Voir dire is the only portion of the trial where the parties and their lawyers have the opportunity to pose questions to prospective jurors. This process is designed so that the parties can decide who they think should be the jurors in a particular case. The goal of jury selection is to seat a fair and impartial jury.
The questions that are asked during this process are not intended to embarrass anyone or unnecessarily pry into an individual’s personal affairs, but it is important that the parties and their attorneys know enough about a potential juror in order to determine who should serve as a juror.
There are no right or wrong answers to the questions that will be asked. It is extremely important to answer the questions as frankly and as honestly as possible. Potential jurors should not be afraid that an answer may offend one of the parties or lawyers. Remaining silent when a person has information he or she should disclose is the worst thing a potential juror could do.
Voir dire is a process designed to assist the parties and their attorneys to select a fair and impartial jury.
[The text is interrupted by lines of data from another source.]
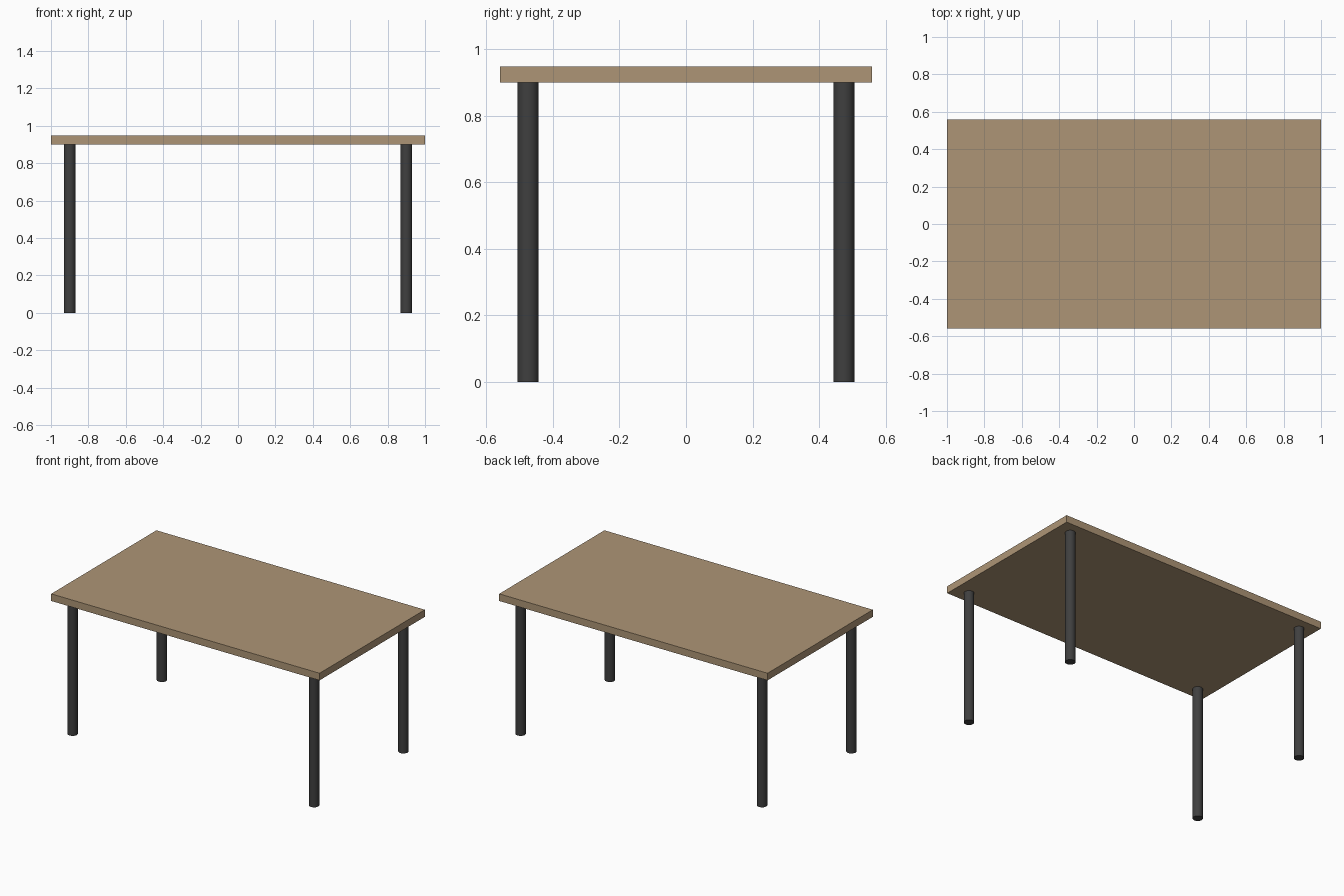
import bpy

if "Cube" in bpy.data.objects:
    bpy.data.objects.remove(bpy.data.objects["Cube"])


def material(name, color):
    mat = bpy.data.materials.new(name)
    mat.diffuse_color = (*color, 1.0)
    mat.use_nodes = True
    mat.node_tree.nodes["Principled BSDF"].inputs["Base Color"].default_value = mat.diffuse_color
    return mat


wood = material("wood", (0.42, 0.30, 0.18))
dark_metal = material("dark_metal", (0.05, 0.05, 0.05))

TOP_Z, UNDER_Z = 0.948, 0.90

# Rectangular tabletop
bpy.ops.mesh.primitive_cube_add(size=1, location=(0, 0, (TOP_Z + UNDER_Z) / 2))
top = bpy.context.object
top.name = "tabletop"
top.scale = (2.0, 1.12, TOP_Z - UNDER_Z)
bpy.ops.object.transform_apply(location=False, rotation=False, scale=True)
top.data.materials.append(wood)

# Four round legs, one near each corner
for y, depth_name in ((-0.475, "front"), (0.475, "back")):
    for x, side_name in ((-0.90, "left"), (0.90, "right")):
        bpy.ops.mesh.primitive_cylinder_add(
            vertices=32, radius=0.0315, depth=UNDER_Z, location=(x, y, UNDER_Z / 2))
        leg = bpy.context.object
        leg.name = f"{depth_name}_{side_name}_leg"
        leg.data.materials.append(dark_metal)
        bpy.ops.object.shade_smooth_by_angle()
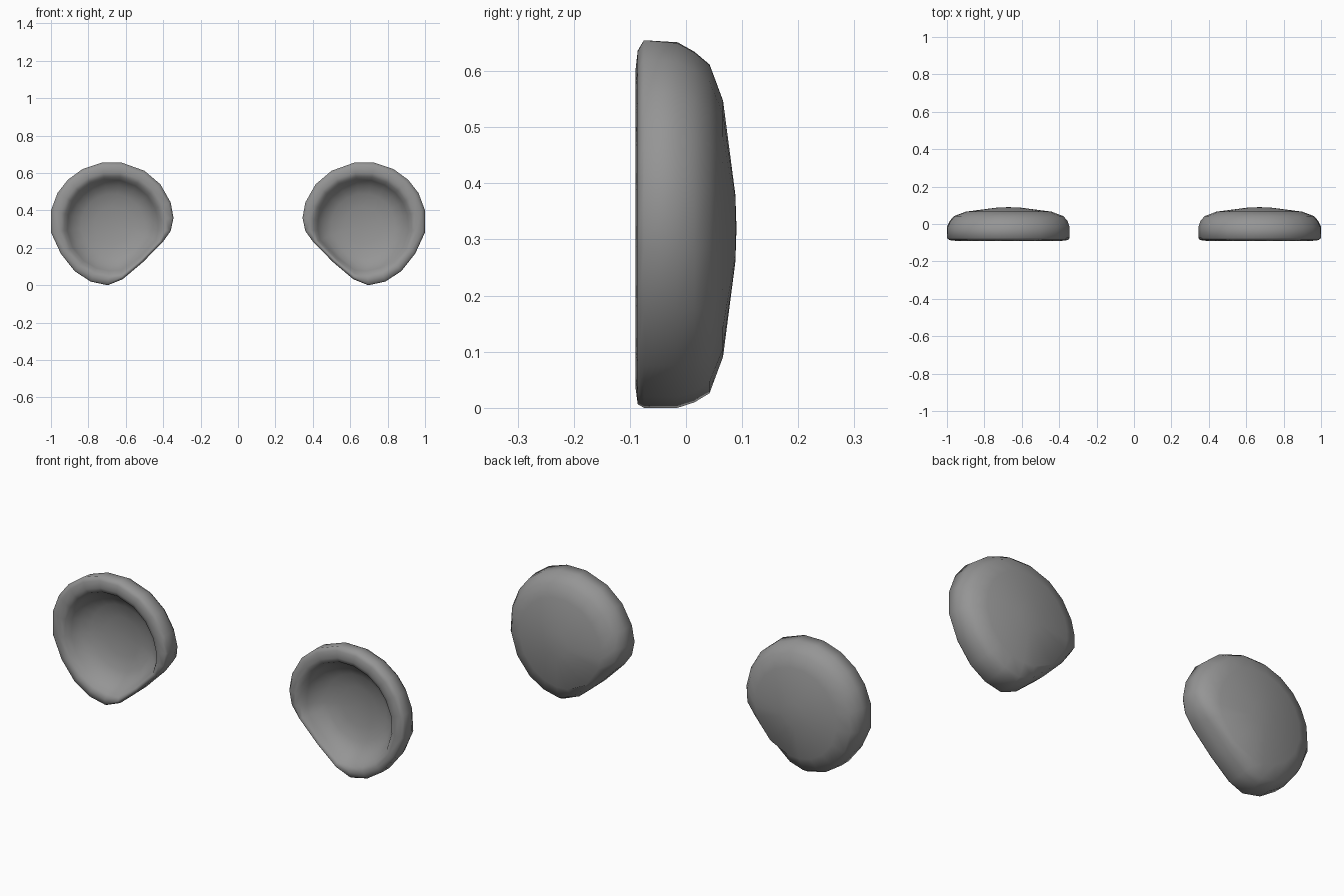
import bpy
import bmesh
from mathutils import Vector

default_cube = bpy.data.objects.get("Cube")
if default_cube:
    bpy.data.objects.remove(default_cube, do_unlink=True)

# One neutral grey for both ears
grey = bpy.data.materials.new("neutral_grey")
grey.use_nodes = True
colour = (0.3, 0.3, 0.3, 1)
grey.diffuse_color = colour
grey.node_tree.nodes["Principled BSDF"].inputs["Base Color"].default_value = colour

# Rounded teardrop outline (x, z), pinched toward the lower inner side
OUTLINE = [(.62, .655), (.73, .655), (.83, .622), (.91, .564), (.965, .493),
           (1, .4), (1, .283), (.948, .17), (.873, .075), (.788, .02),
           (.697, 0), (.617, .032), (.51, .122), (.403, .23), (.36, .29),
           (.345, .36), (.36, .443), (.415, .54), (.5, .612)]
CENTRE = Vector((.67, .32))

# Loft rings: depth y, largest radius, outline scale. A ring follows the
# teardrop only where that is narrower than its circle.
RINGS = [(.088, .06, 1), (.066, .23, .9), (.042, .295, .94), (.015, .318, .97),
         (-.015, .335, 1), (-.075, 1, 1), (-.086, .32, .98), (-.09, .285, .95),
         (-.08, .262, .91), (-.05, .244, .87), (-.017, .215, .8),
         (.008, .17, .68), (.024, .1, .4)]
BACK_TIP, BOWL_FLOOR = .09, .032


def build_ear(name, side):
    bm = bmesh.new()

    def point(x, y, z):
        return bm.verts.new((side * x, y, z))

    # Rings run from the domed back, round the lip and into the round bowl
    loops = []
    for y, radius, scale in RINGS:
        ring = []
        for corner in OUTLINE:
            spoke = Vector(corner) - CENTRE
            p = CENTRE + spoke.normalized() * min(radius, spoke.length * scale)
            ring.append(point(p.x, y, p.y))
        loops.append(ring)

    count = len(OUTLINE)
    for a, b in zip(loops, loops[1:]):
        for i in range(count):
            j = (i + 1) % count
            bm.faces.new((a[i], a[j], b[j], b[i]))

    # Close the back dome and the bowl floor with fans
    for ring, depth in ((loops[0], BACK_TIP), (loops[-1], BOWL_FLOOR)):
        tip = point(CENTRE.x, depth, CENTRE.y)
        for i in range(count):
            bm.faces.new((ring[i], ring[(i + 1) % count], tip))

    bmesh.ops.recalc_face_normals(bm, faces=bm.faces)
    for face in bm.faces:
        face.smooth = True

    mesh = bpy.data.meshes.new(name)
    bm.to_mesh(mesh)
    bm.free()
    mesh.materials.append(grey)
    ear = bpy.data.objects.new(name, mesh)
    bpy.context.collection.objects.link(ear)
    return ear


build_ear("left_ear", 1)
build_ear("right_ear", -1)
If, for any reason, a potential juror does not think he or she can be a fair and impartial juror, the court and lawyers must be told about it.